> TASK DETAILS: Quote exactly and only this range of lines in the data below: the line that holds "cutter.name = name" to the line that holds "bpy.data.objects.remove(cutter)", both included.

> AVAILABLE DATA:
★ ★ ★

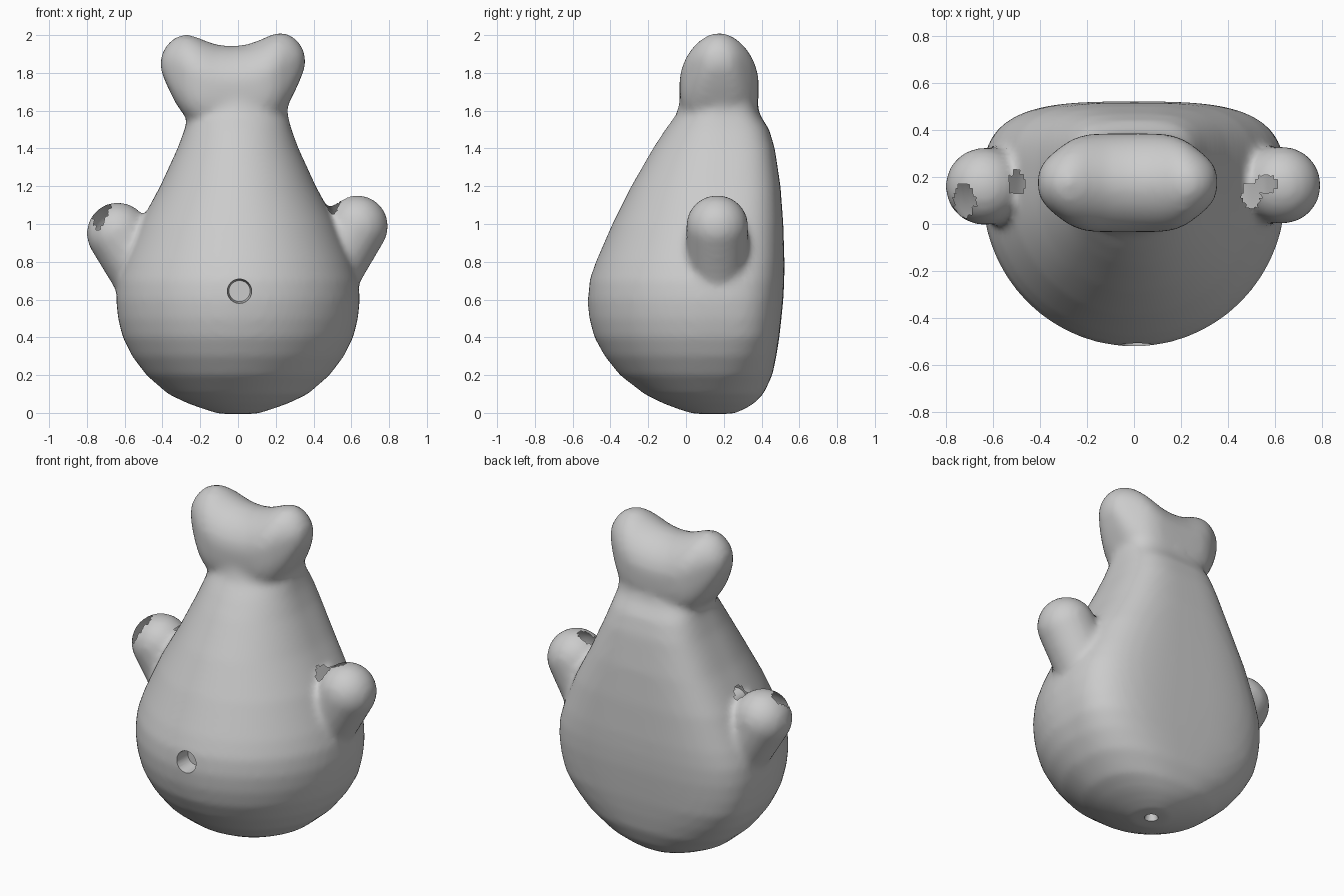
import bpy, bmesh
from math import cos, sin, pi, radians
from mathutils import Vector, Matrix

if "Cube" in bpy.data.objects:
    bpy.data.objects.remove(bpy.data.objects["Cube"])


def spow(v, e):
    return (abs(v) ** e) * (1 if v >= 0 else -1)


def ring(n, half_u, lo, hi, mid, n_lo, n_hi):
    """Closed outline in (u, v): super-ellipse halves meeting at v = mid."""
    pts = []
    for i in range(n):
        a = 2 * pi * i / n
        e = 2 / (n_hi if sin(a) > 0 else n_lo)
        depth = (hi - mid) if sin(a) > 0 else (mid - lo)
        pts.append((half_u * spow(cos(a), e), mid + depth * spow(sin(a), e)))
    return pts


def loft(bm, rings):
    rows = [[bm.verts.new(p) for p in r] for r in rings]
    n = len(rows[0])
    faces = []
    for a, b in zip(rows, rows[1:]):
        for i in range(n):
            j = (i + 1) % n
            faces.append(bm.faces.new((a[i], a[j], b[j], b[i])))
    faces += [bm.faces.new(rows[0][::-1]), bm.faces.new(rows[-1])]
    bmesh.ops.recalc_face_normals(bm, faces=faces)


bm = bmesh.new()

# pear-shaped belly with flattened back: z, half width, front y, back y
belly = [(-0.005, 0.10, 0.04, 0.25), (0.02, 0.18, -0.04, 0.31), (0.05, 0.265, -0.12, 0.36),
         (0.1, 0.37, -0.22, 0.41), (0.2, 0.485, -0.35, 0.457), (0.3, 0.56, -0.43, 0.478),
         (0.4, 0.61, -0.485, 0.494), (0.5, 0.635, -0.512, 0.505), (0.6, 0.645, -0.522, 0.515),
         (0.7, 0.637, -0.512, 0.52), (0.8, 0.605, -0.477, 0.521), (1.0, 0.52, -0.39, 0.515),
         (1.2, 0.412, -0.29, 0.50), (1.4, 0.32, -0.175, 0.47), (1.5, 0.283, -0.11, 0.44),
         (1.58, 0.262, -0.05, 0.39), (1.7, 0.26, -0.02, 0.36)]
rings = []
for z, w, front, back in belly:
    t = min(1, z / 0.4)
    mid = 0.13 + 0.04 * max(0, z - 0.6)
    n_back = 2.0 + 1.4 * t
    rings.append([(x, y, z) for x, y in ring(72, w, front, back, mid, 2.0, n_back)])
loft(bm, rings)

# crest with two rounded ears, lofted sideways: |x|, half depth, bottom z, top z
ear = [(0.0, 0.21, 1.50, 1.942), (0.08, 0.21, 1.50, 1.95), (0.15, 0.208, 1.51, 1.975),
       (0.2, 0.2, 1.53, 1.998), (0.25, 0.178, 1.57, 2.01), (0.3, 0.142, 1.64, 1.998),
       (0.34, 0.108, 1.72, 1.967), (0.37, 0.07, 1.79, 1.925), (0.383, 0.03, 1.83, 1.88)]
sides = [(-r[0],) + r[1:] for r in ear[:0:-1]] + ear
rings = []
for x, hy, lo, hi in sides:
    mid = lo + 0.55 * (hi - lo)
    rings.append([(x - 0.027, 0.175 + u, v + 0.02 * x)
                  for u, v in ring(40, hy, lo, hi, mid, 3.2, 1.85)])
loft(bm, rings)

# stubby arms
for root, tip in (((-0.46, 0.17, 0.66), (-0.637, 0.16, 0.95)),
                  ((0.46, 0.17, 0.70), (0.63, 0.165, 0.988))):
    for k in range(9):
        p = Vector(root).lerp(Vector(tip), k / 8)
        bmesh.ops.create_icosphere(bm, subdivisions=4, radius=0.165, matrix=Matrix.Translation(p))

mesh = bpy.data.meshes.new("body_shell")
bm.to_mesh(mesh)
bm.free()
body = bpy.data.objects.new("body_shell", mesh)
bpy.context.collection.objects.link(body)

# fuse and soften the parts
rm = body.modifiers.new("fuse", 'REMESH')
rm.mode = 'VOXEL'
rm.voxel_size = 0.02
sm = body.modifiers.new("soften", 'SMOOTH')
sm.factor = 0.5
sm.iterations = 9

# round recess in the belly and a small one underneath
cutters = []
for name, r1, r2, depth, loc, rot in (
        ("front_recess_cutter", 0.056, 0.075, 0.2, (0.008, -0.52, 0.645), (pi / 2, 0, 0)),
        ("bottom_recess_cutter", 0.055, 0.02, 0.12, (0, 0.15, 0.0), (0, 0, 0))):
    bpy.ops.mesh.primitive_cone_add(vertices=24, radius1=r1, radius2=r2, depth=depth,
                                    location=loc, rotation=rot)
    cutter = bpy.context.object
    cutter.name = name
    cutter.hide_render = True
    cutters.append(cutter)
    cut = body.modifiers.new(name, 'BOOLEAN')
    cut.operation = 'DIFFERENCE'
    cut.solver = 'EXACT'
    cut.object = cutter

# bake the modifiers and drop the cutters
bpy.context.view_layer.update()
baked = bpy.data.meshes.new_from_object(body.evaluated_get(bpy.context.evaluated_depsgraph_get()))
body.modifiers.clear()
body.data = baked
for cutter in cutters:
    bpy.data.objects.remove(cutter)

# ragged openings on top of the arms: x, y, radius x, radius y
openings = [(-0.72, 0.10, 0.045, 0.07), (-0.498, 0.172, 0.033, 0.05),
            (0.5, 0.125, 0.04, 0.055), (0.56, 0.17, 0.045, 0.04)]
bm = bmesh.new()
bm.from_mesh(baked)
gone = []
for f in bm.faces:
    c = f.calc_center_median()
    if 0.95 < c.z < 1.25 and f.normal.z > 0.1:
        if any(((c.x - x) / rx) ** 2 + ((c.y - y) / ry) ** 2 < 1 for x, y, rx, ry in openings):
            gone.append(f)
bmesh.ops.delete(bm, geom=gone, context='FACES')
bm.to_mesh(baked)
bm.free()

bpy.ops.object.select_all(action='DESELECT')
body.select_set(True)
bpy.context.view_layer.objects.active = body
bpy.ops.object.shade_smooth_by_angle(angle=radians(45))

★ ★ ★

> WRITTEN REPLY:
    cutter.name = name
    cutter.hide_render = True
    cutters.append(cutter)
    cut = body.modifiers.new(name, 'BOOLEAN')
    cut.operation = 'DIFFERENCE'
    cut.solver = 'EXACT'
    cut.object = cutter

# bake the modifiers and drop the cutters
bpy.context.view_layer.update()
baked = bpy.data.meshes.new_from_object(body.evaluated_get(bpy.context.evaluated_depsgraph_get()))
body.modifiers.clear()
body.data = baked
for cutter in cutters:
    bpy.data.objects.remove(cutter)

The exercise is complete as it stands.